Myron Weber, founder of business intelligence consulting firm Northwood Advisers, notes that establishing a hierarchy of roles and responsibilities is an essential first-step in any organization when deploying a new BI application, but not enough organizations give governance the attention it deserves.

“It’s absolutely essential that stakeholders know what they can and cannot do, what they should and should not do,” says Weber. While there isn’t a simple formula to go about defining governance, your system should be dictated by your current management structure.

For example, larger organizations with a strict chain-of-command would be well served putting together a “BI Bible,” or written guidelines that define who should initiative a project or report, and when. Smaller organizations can drive the direction of its BI users with regular meetings to discuss current and future analyses.

#2 Anoint Internal or External Domain Experts

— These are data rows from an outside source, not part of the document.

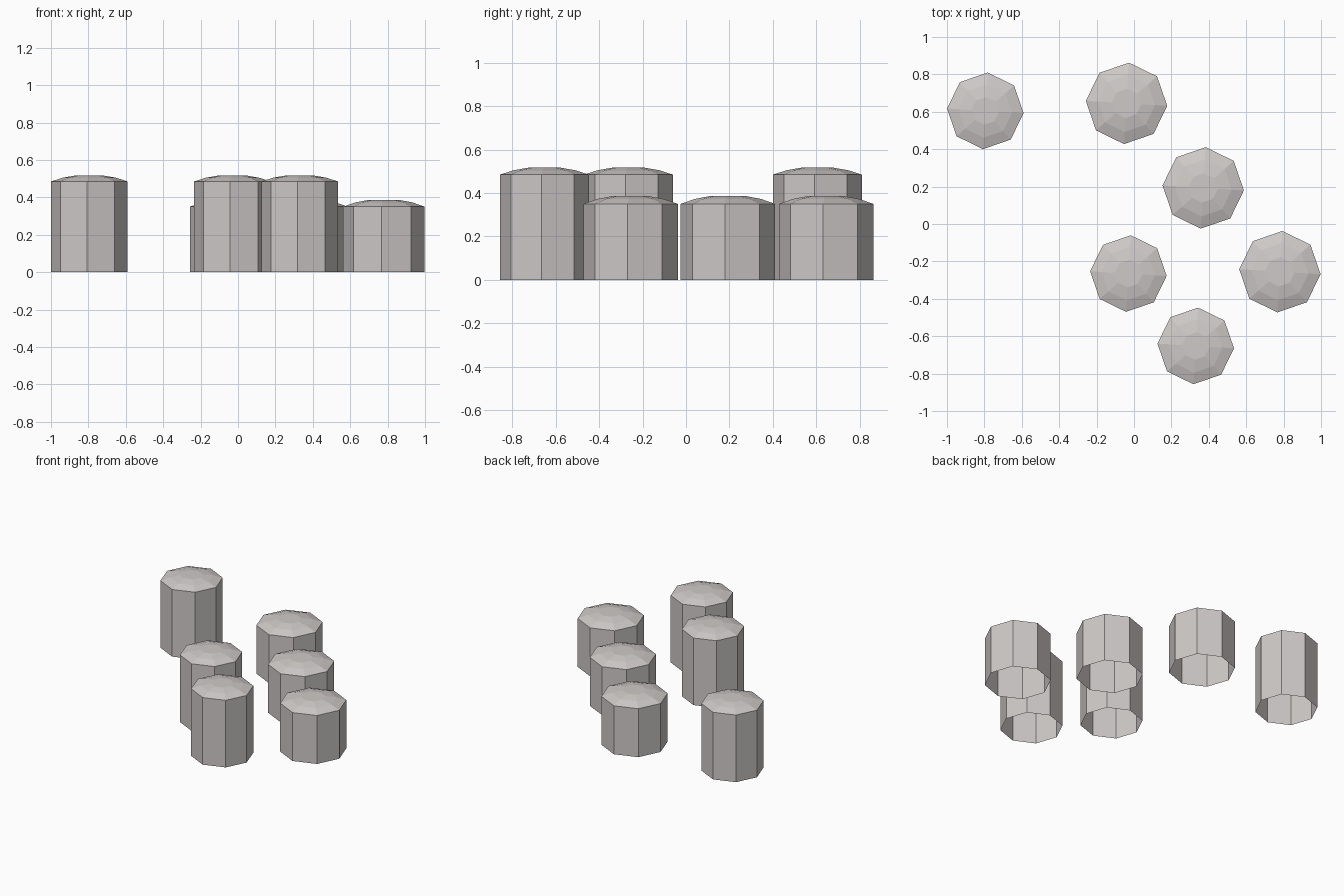
import bpy
import bmesh
from math import radians, sin, cos, tau

cube = bpy.data.objects.get("Cube")
if cube:
    bpy.data.objects.remove(cube, do_unlink=True)

SIDES = 8
TURN = radians(-3.5)

# Pale warm grey stone
stone = bpy.data.materials.new("pale_grey")
stone.use_nodes = True
colour = (0.62, 0.59, 0.58, 1.0)
stone.diffuse_color = colour
stone.node_tree.nodes["Principled BSDF"].inputs["Base Color"].default_value = colour


def pillar(name, x, y, radius, wall, peak):
    """Octagonal post, open underneath, with a shallow faceted dome."""
    rise = peak - wall
    profile = [(radius, 0), (radius, wall),
               (radius * 0.7, wall + rise * 0.62), (radius * 0.36, peak)]
    bm = bmesh.new()
    rings = []
    for r, z in profile:
        rings.append([bm.verts.new((r * cos(TURN + tau * i / SIDES),
                                    r * sin(TURN + tau * i / SIDES), z))
                      for i in range(SIDES)])
    for low, high in zip(rings, rings[1:]):
        for i in range(SIDES):
            j = (i + 1) % SIDES
            bm.faces.new((low[i], low[j], high[j], high[i]))
    bm.faces.new(rings[-1])
    mesh = bpy.data.meshes.new(name)
    bm.to_mesh(mesh)
    bm.free()
    mesh.materials.append(stone)
    obj = bpy.data.objects.new(name, mesh)
    obj.location = (x, y, 0)
    bpy.context.collection.objects.link(obj)


# Tall, slimmer posts
for n, (x, y) in enumerate([(-0.795, 0.605), (-0.03, -0.265), (0.33, -0.652)], 1):
    pillar(f"tall_post_{n}", x, y, 0.205, 0.485, 0.517)

# Short, wider posts
for n, (x, y) in enumerate([(-0.04, 0.645), (0.37, 0.193), (0.78, -0.255)], 1):
    pillar(f"short_post_{n}", x, y, 0.218, 0.35, 0.387)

While users in sales and marketing positions may contain more domain knowledge, they often lack the technical expertise to utilize BI tools to their full potential. For these reasons, it’s important to identify technical experts to assist users with selecting the right regression to run or most appropriate data to pull.

These experts can be internal employees or external resources. David Handmaker, CEO of Next Day Flyers, relies on a senior analyst to assist members of his sales and marketing team when they need to devise a new report or prepare a statistical model for  the first time.

Organizations can alternatively rely on vendor support teams. This is a good option for organizations without the personnel to adequately assist BI users at the time of deployment.

#3 Allow Business Users to Manage Data

Organizations should ensure that they are correctly balancing resources to accurately capture data, while at the same time not needlessly trying to achieve what Weber calls “perfect data.” He questions, “If directionality is all that is necessary for action, why obsess over data accuracy?”

Unfortunately, it’s hard for IT to know where to push for accuracy and where to be more lenient when it comes to data collection and cleansing standards. Weber suggests bringing in the business users to the IT-side of data collection to help make these decisions. Handmaker did this at Next Day Flyers by placing a business analyst in charge of the nightly Extract, Transform, and Load (ETL) of its Web visitor and sales data.

#4 Pivot Successful BI Processes to Solve Bigger Problems

Finally, businesses that provide guidance, leadership and set-up BI analysts for success have the potential to create one of the more powerful, strategic groups within the  organization–a resource that is often underutilized. Weber suggests that the most successful business intelligence organizations he works with “evolve their charters over time,” and apply their processes to find (and answer) new questions.

For more on the topic, head to Software Advice’s BI Blog and read the original story.


One thought on “PSGS 007: 4 Critical Steps to Creating Effective BI Teams

  1. First of all I want to say fantastic blog! I had a quick question that I’d like to ask if you don’t mind. I was interested to know how you center yourself and clear your head prior to writing. I have had trouble clearing my thoughts in getting my ideas out there. I truly do take pleasure in writing but it just seems like the first 10 to 15 minutes are generally lost just trying to figure out how to begin. Any ideas or tips? Thanks!

Leave a Reply

Your email address will not be published. Required fields are marked *